Hope has announced its radical new HB.T track bike, made in collaboration with Lotus for use by Team GB at the Tokyo 2020 Olympics, will cost an astonishing £15,550 for the ‘standard frameset’, which doesn’t include the 3D-printed handlebars or wheels.
If you include pursuit or drop handlebars, then the prices rise to a minimum of £17,100 or £18,200 respectively, making this one of the most expensive production bikes to ever be publicly released.
Pricing for the matching wheels designed specifically to complement this frameset has also been announced, with prices starting at £2,100 for a front disc, and rising to £2,450 for a rear disc wheel. Hope’s new trispoke front wheel will cost £2,250.

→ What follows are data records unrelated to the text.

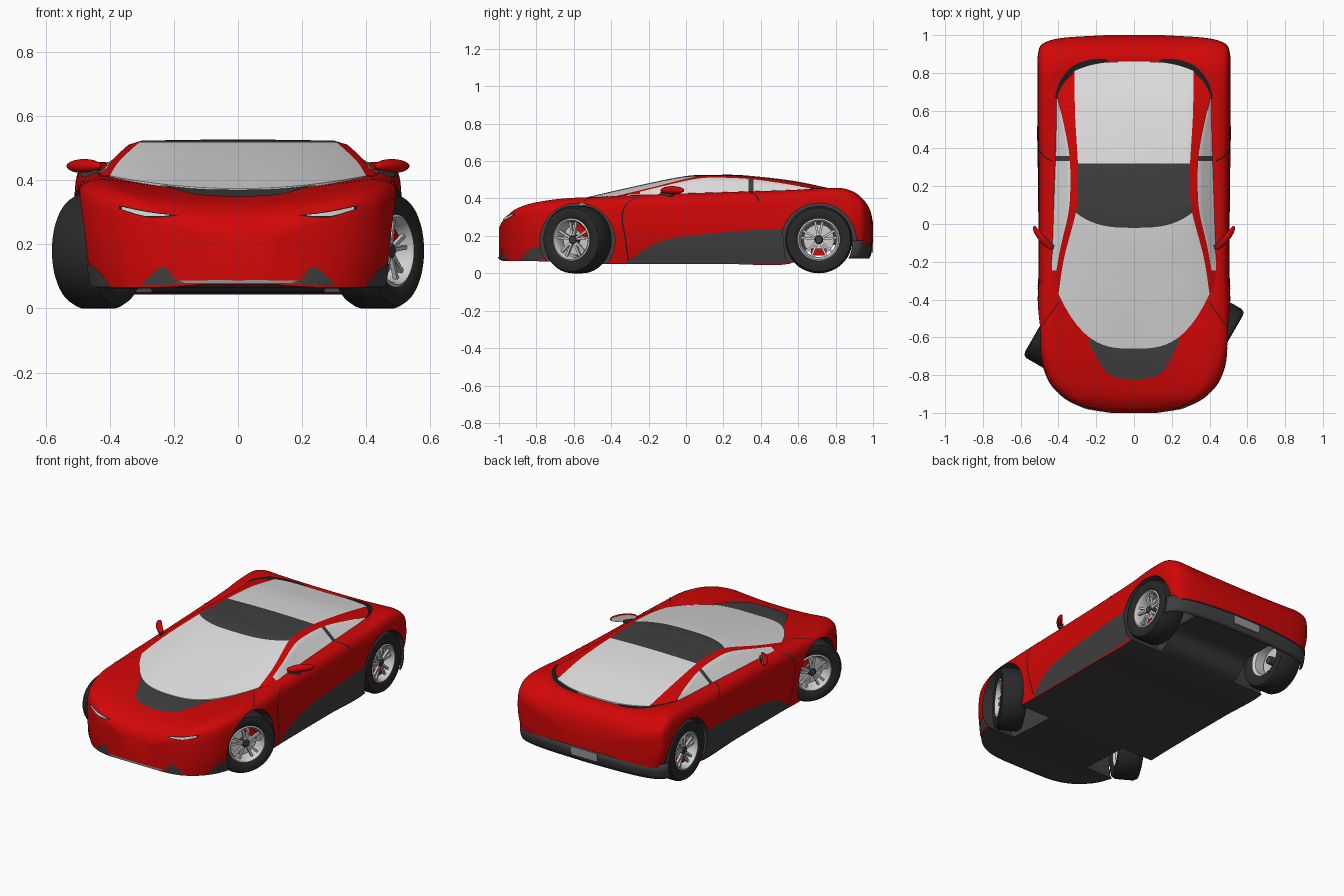
import bpy, bmesh, math
from mathutils import Vector, Matrix
from mathutils.bvhtree import BVHTree

if "Cube" in bpy.data.objects:
    bpy.data.objects.remove(bpy.data.objects["Cube"])


def material(name, r, g, b):
    m = bpy.data.materials.new(name)
    m.use_nodes = True
    m.diffuse_color = (r, g, b, 1)
    m.node_tree.nodes["Principled BSDF"].inputs["Base Color"].default_value = (r, g, b, 1)
    return m


RED = material("red paint", .64, .002, .002)
DARK = material("dark trim", .05, .05, .05)
TYRE = material("tyre rubber", .022, .022, .022)
GLASS = material("pale glass", .75, .75, .75)
METAL = material("light metal", .62, .62, .62)
GREY = material("mid grey", .3, .3, .3)
BLACK = material("seam black", .012, .012, .012)


def spline(keys, n):
    """Smooth curve through the keys, n steps for each span."""
    k = [Vector(p) for p in keys]
    k = [2 * k[0] - k[1]] + k + [2 * k[-1] - k[-2]]
    out = []
    for a, b, c, d in zip(k, k[1:], k[2:], k[3:]):
        for i in range(n):
            t = i / n
            out.append(b + (c - a) * (t / 2) + (2 * a - 5 * b + 4 * c - d) * (t * t / 2)
                       + (3 * b - a - 3 * c + d) * (t ** 3 / 2))
    return out + [k[-2]]


def finish(name, bm, mats, mirror=False, angle=35):
    bmesh.ops.recalc_face_normals(bm, faces=bm.faces[:])
    me = bpy.data.meshes.new(name)
    bm.to_mesh(me)
    bm.free()
    ob = bpy.data.objects.new(name, me)
    bpy.context.collection.objects.link(ob)
    for m in mats:
        me.materials.append(m)
    if mirror:
        ob.modifiers.new("mirror", "MIRROR").merge_threshold = .0005
        apply(ob, "mirror")
    smooth(ob, angle)
    return ob


def activate(ob):
    bpy.ops.object.select_all(action="DESELECT")
    ob.select_set(True)
    bpy.context.view_layer.objects.active = ob


def apply(ob, modifier):
    activate(ob)
    bpy.ops.object.modifier_apply(modifier=modifier)


def smooth(ob, angle=35):
    activate(ob)
    bpy.ops.object.shade_smooth_by_angle(angle=math.radians(angle))


def skin(rows, rule=lambda i, j: 0, caps=False):
    """Quad grid through rows of points; points that are None leave holes."""
    bm = bmesh.new()
    vs = [[p and bm.verts.new(p) for p in row] for row in rows]
    for i in range(len(vs) - 1):
        for j in range(len(vs[0]) - 1):
            q = (vs[i][j], vs[i + 1][j], vs[i + 1][j + 1], vs[i][j + 1])
            if all(q):
                bm.faces.new(q).material_index = rule(i, j)
    if caps:
        bm.faces.new(vs[0])
        bm.faces.new(vs[-1])
    return bm


# Body shell: y, half width, bottom, centre height, fender height
stations = [
    (-1, .12, .075, .24, .232), (-.985, .215, .068, .272, .268), (-.96, .3, .065, .297, .302),
    (-.91, .385, .065, .324, .342), (-.82, .458, .065, .345, .374), (-.66, .503, .06, .366, .398),
    (-.45, .51, .05, .375, .408), (-.2, .505, .05, .38, .42), (.2, .505, .05, .385, .432),
    (.55, .51, .05, .395, .443), (.68, .51, .14, .405, .451), (.82, .51, .15, .418, .455),
    (.9, .508, .15, .42, .432), (.955, .482, .155, .385, .385), (.985, .38, .16, .335, .33),
    (1, .15, .17, .27, .26)]


def section(s):
    y, w, b, c, f = s
    h, d = f - b, f - c
    half = [(0, c), (.25 * w, c + .08 * d), (.5 * w, c + .4 * d), (.72 * w, c + .85 * d), (.87 * w, f),
            (.975 * w, f - .09 * h), (w, b + .62 * h), (.99 * w, b + .3 * h), (.95 * w, b)]
    pts = [Vector((max(x, 0), y, z)) for x, z in spline(half, 5)]
    return pts + [Vector((0, y, b))]


rows = [section(s) for s in spline(stations, 6)]
last = len(rows[0]) - 2
body = finish("body_shell", skin(rows, lambda i, j: int(j == last), True), [RED, DARK], True)
surface = BVHTree.FromPolygons([v.co.copy() for v in body.data.vertices],
                               [p.vertices[:] for p in body.data.polygons])

# Wheel arches cut through the shell
FRONT, REAR, TRACK = -.58, .71, .435
bm = bmesh.new()
for side in (-1, 1):
    for y in (FRONT, REAR):
        m = Matrix.Translation((side * .47, y, .175)) @ Matrix.Rotation(math.pi / 2, 4, "Y")
        bmesh.ops.create_cone(bm, cap_ends=True, segments=56, radius1=.2, radius2=.2, depth=.4, matrix=m)
for f in bm.faces:
    f.material_index = 1
cutter = finish("arch_cutter", bm, [RED, DARK])
cutter.hide_render = True
cut = body.modifiers.new("arches", "BOOLEAN")
cut.object, cut.operation, cut.solver = cutter, "DIFFERENCE", "EXACT"
apply(body, "arches")
bpy.data.objects.remove(cutter)
smooth(body)

# Cabin: rails from the windscreen base over the roof to the tail
centre = [(0, -.66, .374), (0, -.35, .448), (0, -.02, .517), (0, .15, .526),
          (0, .32, .523), (0, .6, .49), (0, .86, .43)]
glass_edge = [(.4, -.37, .414), (.37, -.18, .46), (.308, .06, .518), (.297, .18, .522),
              (.297, .32, .518), (.312, .58, .489), (.315, .81, .446)]
pillar = [(.425, -.33, .416), (.39, -.13, .465), (.347, .06, .506), (.337, .2, .511),
          (.342, .36, .502), (.37, .52, .48), (.41, .69, .452)]
belt = [(.435, y, .42) for y in (-.32, -.14, .06, .2, .36, .52, .7)]
STEPS, TOP, POST = 12, 12, 4
rows = []
for c, g, p, b in zip(*(spline(r, STEPS) for r in (centre, glass_edge, pillar, belt))):
    row = []
    for k in range(TOP):
        v = k / TOP
        row.append(Vector((g.x * v, c.y + (g.y - c.y) * v ** 3, c.z + (g.z - c.z) * v * v)))
    row += [g.lerp(p, k / POST) for k in range(POST)]
    row += [p.lerp(b, k / 4) for k in range(5)]
    rows.append(row)
drop = Vector((0, 0, .03))
rows = [[p - drop for p in rows[0]]] + rows + [[p - drop for p in rows[-1]]]


def cabin_colour(i, j):
    u = (i - .5) / STEPS
    if j < TOP:
        return 2 if 2 < u < 4 else 1
    if j < TOP + POST or u < .45 or u > 5.8:
        return 0
    return 2 if abs(u - 3.9) < .07 else 1


finish("cabin", skin(rows, cabin_colour), [RED, GLASS, DARK], True)


# Thin panels laid on the shell, cast along one axis
def panel(name, mat, upper, lower, axis, lift=.004, mirror=True, across=10):
    at = {"x": lambda a, b: (2, a, b), "y": lambda a, b: (a, -2, b), "z": lambda a, b: (a, b, 2)}[axis]
    ray = {"x": Vector((-1, 0, 0)), "y": Vector((0, 1, 0)), "z": Vector((0, 0, -1))}[axis]
    grid = []
    for a, b in zip(spline(upper, 8), spline(lower, 8)):
        row = []
        for k in range(across + 1):
            hit, normal, *_ = surface.ray_cast(Vector(at(*a.lerp(b, k / across))), ray)
            if hit:
                hit = hit + normal * (-lift if normal.dot(ray) > 0 else lift)
                if abs(hit.x) < lift:
                    hit.x = 0
            row.append(hit)
        grid.append(row)
    return finish(name, skin(grid), [mat], mirror)


def line(name, path, axis, shift):
    panel(name, BLACK, path, [(a + shift[0], b + shift[1]) for a, b in path], axis, .003, True, 2)


panel("hood_panel", DARK, [(0, -.6), (.1, -.6), (.16, -.6), (.24, -.61)],
      [(0, -.825), (.1, -.81), (.16, -.77), (.24, -.625)], "z")
panel("side_sill", DARK, [(-.31, .065), (-.165, .16), (.02, .2), (.31, .228), (.515, .24)],
      [(-.31, .055), (-.165, .054), (.02, .054), (.31, .054), (.535, .054)], "x")
panel("front_corner_trim", DARK, [(-.88, .072), (-.85, .115), (-.81, .135), (-.775, .14)],
      [(-.88, .068), (-.85, .068), (-.81, .068), (-.76, .068)], "x")
panel("front_intake", DARK, [(.17, .082), (.2, .095), (.222, .125), (.25, .122), (.3, .075)],
      [(.17, .078), (.2, .076), (.222, .074), (.25, .072), (.3, .07)], "y")
panel("front_grille", GREY, [(0, .088), (.1, .088), (.19, .087)], [(0, .079), (.1, .079), (.19, .079)], "y")
panel("headlight_surround", BLACK, [(.19, .289), (.28, .302), (.37, .321)],
      [(.19, .287), (.28, .283), (.37, .309)], "y", .003)
panel("headlight", METAL, [(.215, .289), (.29, .3), (.36, .316)],
      [(.215, .287), (.29, .288), (.36, .308)], "y", .005)
panel("tail_vent", BLACK, [(.14, .872), (.22, .872), (.32, .838), (.39, .76), (.42, .67)],
      [(.14, .855), (.22, .835), (.3, .81), (.37, .75), (.41, .67)], "z")
line("door_seam", [(-.31, .06), (-.33, .2), (-.345, .31), (-.31, .38), (-.25, .405)], "x", (.007, 0))
line("shoulder_seam", [(.435, .33), (.47, .35), (.5, .385)], "z", (0, .008))
line("hood_seam", [(.4, -.42), (.45, -.49), (.49, -.55)], "z", (0, .007))

# Rear bumper and number plate blank
tail = spline([(0, .994), (.25, .986), (.4, .968), (.478, .935), (.502, .89)], 6)
levels = [(.175, 0), (.13, .002), (.1, .01), (.08, .02)]
outer = [[Vector((x, y - inset, z)) for z, inset in levels] for x, y in tail]
bumper = finish("rear_bumper", skin(outer), [DARK], True)
wall = bumper.modifiers.new("wall", "SOLIDIFY")
wall.thickness, wall.offset = .01, 0
apply(bumper, "wall")


def box(bm, size, matrix):
    m = matrix @ Matrix.Diagonal((*size, 1))
    return bmesh.ops.create_cube(bm, size=1, matrix=m)


bm = bmesh.new()
box(bm, (.18, .006, .05), Matrix.Translation((0, .996, .135)))
finish("rear_plate", bm, [GREY])

# Door mirrors: flat-backed pods on short stalks
bm = bmesh.new()
bmesh.ops.create_uvsphere(bm, u_segments=28, v_segments=16, radius=1)
for v in bm.verts:
    v.co.y = min(v.co.y, .3)
for f in bm.faces:
    f.material_index = int(f.calc_center_median().y > .299)
pod = Matrix.Translation((.48, -.073, .444)) @ Matrix.Rotation(math.radians(50), 4, "Z")
bm.transform(pod @ Matrix.Diagonal((.08, .026, .022, 1)))
finish("door_mirror", bm, [RED, GLASS], True)
bm = bmesh.new()
box(bm, (.075, .026, .024), Matrix.Translation((.455, -.1, .422)) @ Matrix.Rotation(.8, 4, "Z"))
finish("mirror_stalk", bm, [DARK], True)


# Wheels: parts turned about the x axis, outer face toward +x
def lathe(profile, closed=False):
    ring = profile + profile[:1] if closed else profile
    turns = [2 * math.pi * i / 48 for i in range(49)]
    bm = skin([[Vector((x, r * math.cos(t), r * math.sin(t))) for r, x in ring] for t in turns])
    bmesh.ops.remove_doubles(bm, verts=bm.verts[:], dist=.0001)
    return bm


def wheel(name, side, y, steer, caliper_turn):
    place = (Matrix.Translation((side * TRACK, y, .18))
             @ Matrix.Rotation(math.radians(steer) + (math.pi if side < 0 else 0), 4, "Z"))
    half = [(.105, .06), (.118, .07), (.15, .075), (.17, .07), (.18, .052)]
    parts = {"tyre": (lathe(half + [(r, -x) for r, x in reversed(half)], True), TYRE),
             "rim": (lathe([(.115, .066), (.106, .071), (.098, .06), (.093, .03), (.093, -.05), (.107, -.062)]),
                     METAL),
             "brake_disc": (lathe([(0, .012), (.082, .012), (.082, 0), (0, 0)]), METAL),
             "hub": (lathe([(0, .056), (.018, .056), (.024, .05), (.024, -.03), (0, -.03)]), DARK)}
    bm = bmesh.new()
    for k in range(5):
        for fork in (-.2, .2):
            turn = Matrix.Rotation(2 * math.pi * k / 5 + fork, 4, "X")
            box(bm, (.014, .012, .084), turn @ Matrix.Translation((.044, 0, .057)))
    parts["spokes"] = (bm, METAL)
    bm = bmesh.new()
    turn = Matrix.Rotation(side * math.radians(caliper_turn), 4, "X")
    box(bm, (.04, .085, .036), turn @ Matrix.Translation((.014, 0, .066)))
    parts["caliper"] = (bm, RED)
    for part, (bm, mat) in parts.items():
        bm.transform(place)
        finish(name + "_" + part, bm, [mat])


for label, side in (("left", 1), ("right", -1)):
    wheel("front_" + label, side, FRONT, -30, -40)
    wheel("rear_" + label, side, REAR, 0, 180)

As per UCI rules, Hope has confirmed the HB.T and wheels will be available to purchase by any member of the public, but that a deposit of £5,000 is “required to secure your order”.
Hope HB.T pricing
Standard frameset (frame, fork, seatpost and stem): £15,550
And in case anyone was thinking that those prices aren’t too bad, it’s worth noting that they are all exclusive of VAT.
That makes the most affordable frameset and wheel combination – the pursuit setup with front and rear discs – a princely £25,980 including 20 per cent VAT for UK readers.
Now we know the official pricing, is anyone out there thinking of ordering one? You can rule out delivery in time for Christmas, but you might be able to get one in time for the start of the 2020 race season if you order now…
Simon is a freelance writer and photographer, who has been riding bikes for fun since he was a kid, but took a deep dive into road racing, crits and time trialling culture whilst living in London in his twenties. As a man of very little talent, he always looks to tech to compensate and loves nothing more than finding a smart (preferably cheap) hack that others hadn’t thought of. His stable of bikes certainly isn’t the most extravagant, but they’re all customised to meet Simon’s particular tastes and kept fastidiously clean. His current No.1 bike is a 2009 Giant TCR Advanced SL, that he purchased second hand from a friend in London — he maintains that the 2019 TCR is basically the same bike, so why bother upgrading?